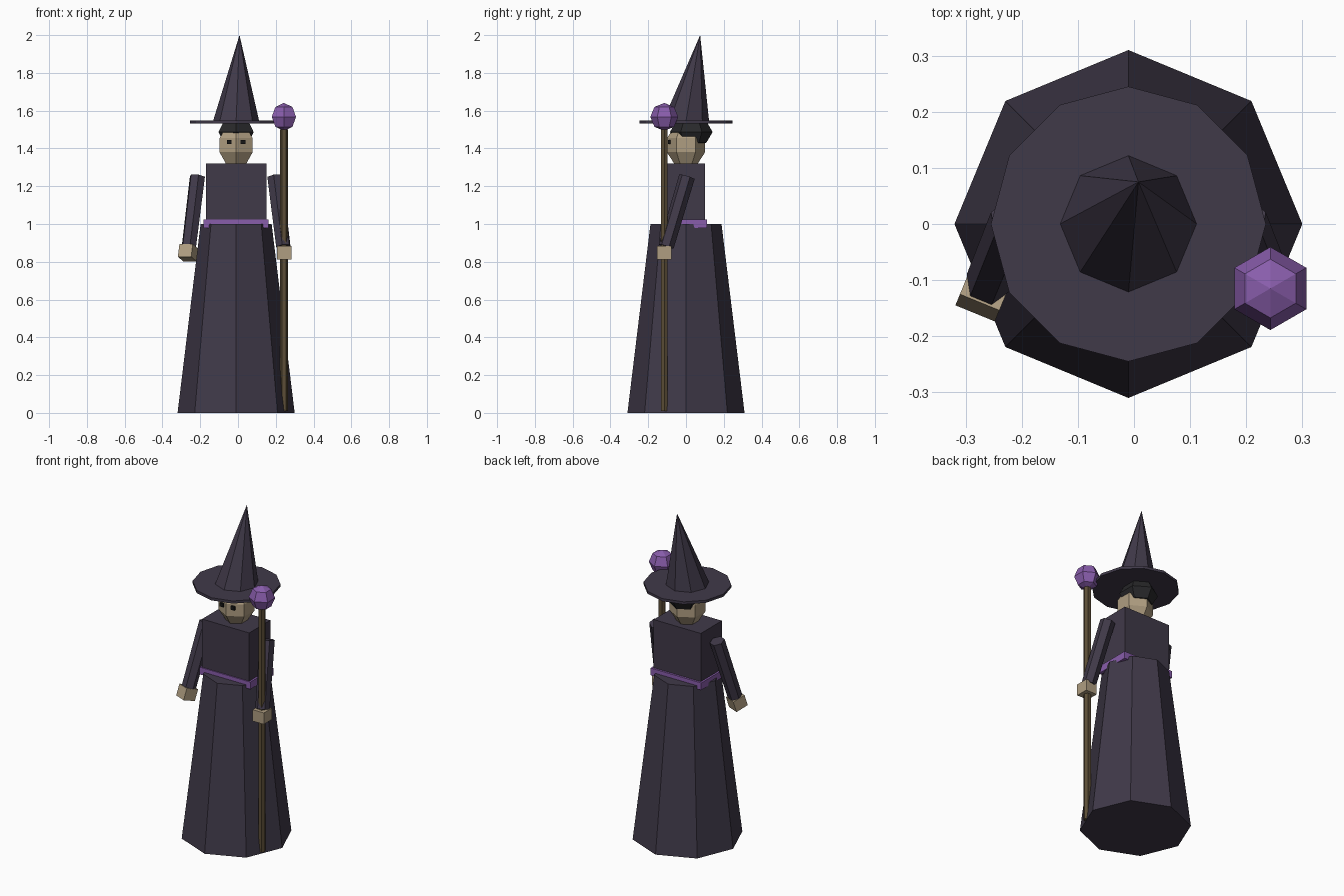
import bpy, bmesh, math
from mathutils import Vector, Matrix

if "Cube" in bpy.data.objects:
    bpy.data.objects.remove(bpy.data.objects["Cube"])

CX = -0.01  # body centre line


def material(name, rgb):
    m = bpy.data.materials.new(name)
    m.diffuse_color = (*rgb, 1)
    m.use_nodes = True
    m.node_tree.nodes["Principled BSDF"].inputs["Base Color"].default_value = m.diffuse_color
    return m


ROBE = material("dark_plum_cloth", (0.051, 0.041, 0.066))
PURPLE = material("purple", (0.25, 0.11, 0.41))
SKIN = material("skin", (0.43, 0.34, 0.22))
WOOD = material("brown_wood", (0.107, 0.076, 0.038))
HAIR = material("black_hair", (0.021, 0.021, 0.023))
EYE = material("eye_black", (0.008, 0.008, 0.008))


def finish(name, bm, mat):
    bmesh.ops.recalc_face_normals(bm, faces=bm.faces)
    me = bpy.data.meshes.new(name)
    bm.to_mesh(me)
    bm.free()
    me.materials.append(mat)
    ob = bpy.data.objects.new(name, me)
    bpy.context.collection.objects.link(ob)
    return ob


def box(name, centre, size, mat, rot=None):
    bm = bmesh.new()
    bmesh.ops.create_cube(bm, size=1)
    m = Matrix.Translation(centre) @ (rot or Matrix()) @ Matrix.Diagonal((*size, 1))
    bm.transform(m)
    return finish(name, bm, mat)


def prism(name, a, b, ra, rb, sides, mat, shear=False):
    """Tapered prism from a to b; rings stay level when shear is set."""
    a, b = Vector(a), Vector(b)
    q = Matrix() if shear else (b - a).to_track_quat('Z', 'Y').to_matrix().to_4x4()
    bm = bmesh.new()
    rings = []
    for c, r in ((a, ra), (b, rb)):
        if r == 0:
            rings.append([bm.verts.new(c)])
            continue
        rings.append([bm.verts.new(c + q @ Vector((r * math.cos(t), r * math.sin(t), 0)))
                      for t in (2 * math.pi * i / sides for i in range(sides))])
        bm.faces.new(rings[-1])
    lo, hi = rings
    for i in range(sides):
        j = (i + 1) % sides
        if len(hi) == 1:
            bm.faces.new((lo[i], lo[j], hi[0]))
        else:
            bm.faces.new((lo[i], lo[j], hi[j], hi[i]))
    return finish(name, bm, mat)


def ball(name, centre, radii, rings, mat):
    bm = bmesh.new()
    bmesh.ops.create_uvsphere(bm, u_segments=6, v_segments=rings, radius=1)
    bm.transform(Matrix.Translation(centre) @ Matrix.Diagonal((*radii, 1)))
    return finish(name, bm, mat)


# Robe
prism("skirt", (CX, 0, 0), (CX, 0, 1.0), 0.31, 0.188, 8, ROBE, True)
box("torso", (CX, -0.003, 1.15), (0.32, 0.205, 0.34), ROBE)
box("belt", (CX, 0, 1.002), (0.344, 0.224, 0.044), PURPLE)

# Head, hair and eyes
ball("head", (CX, 0, 1.417), (0.106, 0.106, 0.12), 5, SKIN)
ball("hair", (CX, 0.028, 1.487), (0.107, 0.113, 0.08), 4, HAIR)
for side, label in ((-1, "right"), (1, "left")):
    box(label + "_eye", (CX + side * 0.037, -0.088, 1.434), (0.025, 0.012, 0.022), EYE)

# Pointed hat
prism("hat_brim", (CX, 0, 1.531), (CX, 0, 1.547), 0.245, 0.245, 12, ROBE, True)
prism("hat_cone", (CX, 0, 1.545), (0.008, 0.075, 2.0), 0.122, 0, 8, ROBE, True)

# Arms and hands
for side, label in ((-1, "right"), (1, "left")):
    top = Vector((CX + side * 0.205, 0.005, 1.25))
    wrist = Vector((CX + side * 0.25, -0.105, 0.88))
    prism(label + "_arm", wrist, top, 0.041, 0.043, 6, ROBE)
    tilt = (top - wrist).to_track_quat('Z', 'Y').to_matrix().to_4x4() if side < 0 else Matrix()
    box(label + "_hand", (CX + side * 0.255, -0.115, 0.848), (0.076, 0.078, 0.07), SKIN, tilt)

# Staff with orb
prism("staff", (0.243, -0.115, 0.01), (0.243, -0.115, 1.5), 0.021, 0.021, 6, WOOD, True)
ball("orb", (0.243, -0.115, 1.567), (0.074, 0.074, 0.074), 4, PURPLE)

# # # # # # #

The task: Write every entry out again exactly, dropping the pictures.

Answer space:
import bpy, bmesh, math
from mathutils import Vector, Matrix

if "Cube" in bpy.data.objects:
    bpy.data.objects.remove(bpy.data.objects["Cube"])

CX = -0.01  # body centre line


def material(name, rgb):
    m = bpy.data.materials.new(name)
    m.diffuse_color = (*rgb, 1)
    m.use_nodes = True
    m.node_tree.nodes["Principled BSDF"].inputs["Base Color"].default_value = m.diffuse_color
    return m


ROBE = material("dark_plum_cloth", (0.051, 0.041, 0.066))
PURPLE = material("purple", (0.25, 0.11, 0.41))
SKIN = material("skin", (0.43, 0.34, 0.22))
WOOD = material("brown_wood", (0.107, 0.076, 0.038))
HAIR = material("black_hair", (0.021, 0.021, 0.023))
EYE = material("eye_black", (0.008, 0.008, 0.008))


def finish(name, bm, mat):
    bmesh.ops.recalc_face_normals(bm, faces=bm.faces)
    me = bpy.data.meshes.new(name)
    bm.to_mesh(me)
    bm.free()
    me.materials.append(mat)
    ob = bpy.data.objects.new(name, me)
    bpy.context.collection.objects.link(ob)
    return ob


def box(name, centre, size, mat, rot=None):
    bm = bmesh.new()
    bmesh.ops.create_cube(bm, size=1)
    m = Matrix.Translation(centre) @ (rot or Matrix()) @ Matrix.Diagonal((*size, 1))
    bm.transform(m)
    return finish(name, bm, mat)


def prism(name, a, b, ra, rb, sides, mat, shear=False):
    """Tapered prism from a to b; rings stay level when shear is set."""
    a, b = Vector(a), Vector(b)
    q = Matrix() if shear else (b - a).to_track_quat('Z', 'Y').to_matrix().to_4x4()
    bm = bmesh.new()
    rings = []
    for c, r in ((a, ra), (b, rb)):
        if r == 0:
            rings.append([bm.verts.new(c)])
            continue
        rings.append([bm.verts.new(c + q @ Vector((r * math.cos(t), r * math.sin(t), 0)))
                      for t in (2 * math.pi * i / sides for i in range(sides))])
        bm.faces.new(rings[-1])
    lo, hi = rings
    for i in range(sides):
        j = (i + 1) % sides
        if len(hi) == 1:
            bm.faces.new((lo[i], lo[j], hi[0]))
        else:
            bm.faces.new((lo[i], lo[j], hi[j], hi[i]))
    return finish(name, bm, mat)


def ball(name, centre, radii, rings, mat):
    bm = bmesh.new()
    bmesh.ops.create_uvsphere(bm, u_segments=6, v_segments=rings, radius=1)
    bm.transform(Matrix.Translation(centre) @ Matrix.Diagonal((*radii, 1)))
    return finish(name, bm, mat)


# Robe
prism("skirt", (CX, 0, 0), (CX, 0, 1.0), 0.31, 0.188, 8, ROBE, True)
box("torso", (CX, -0.003, 1.15), (0.32, 0.205, 0.34), ROBE)
box("belt", (CX, 0, 1.002), (0.344, 0.224, 0.044), PURPLE)

# Head, hair and eyes
ball("head", (CX, 0, 1.417), (0.106, 0.106, 0.12), 5, SKIN)
ball("hair", (CX, 0.028, 1.487), (0.107, 0.113, 0.08), 4, HAIR)
for side, label in ((-1, "right"), (1, "left")):
    box(label + "_eye", (CX + side * 0.037, -0.088, 1.434), (0.025, 0.012, 0.022), EYE)

# Pointed hat
prism("hat_brim", (CX, 0, 1.531), (CX, 0, 1.547), 0.245, 0.245, 12, ROBE, True)
prism("hat_cone", (CX, 0, 1.545), (0.008, 0.075, 2.0), 0.122, 0, 8, ROBE, True)

# Arms and hands
for side, label in ((-1, "right"), (1, "left")):
    top = Vector((CX + side * 0.205, 0.005, 1.25))
    wrist = Vector((CX + side * 0.25, -0.105, 0.88))
    prism(label + "_arm", wrist, top, 0.041, 0.043, 6, ROBE)
    tilt = (top - wrist).to_track_quat('Z', 'Y').to_matrix().to_4x4() if side < 0 else Matrix()
    box(label + "_hand", (CX + side * 0.255, -0.115, 0.848), (0.076, 0.078, 0.07), SKIN, tilt)

# Staff with orb
prism("staff", (0.243, -0.115, 0.01), (0.243, -0.115, 1.5), 0.021, 0.021, 6, WOOD, True)
ball("orb", (0.243, -0.115, 1.567), (0.074, 0.074, 0.074), 4, PURPLE)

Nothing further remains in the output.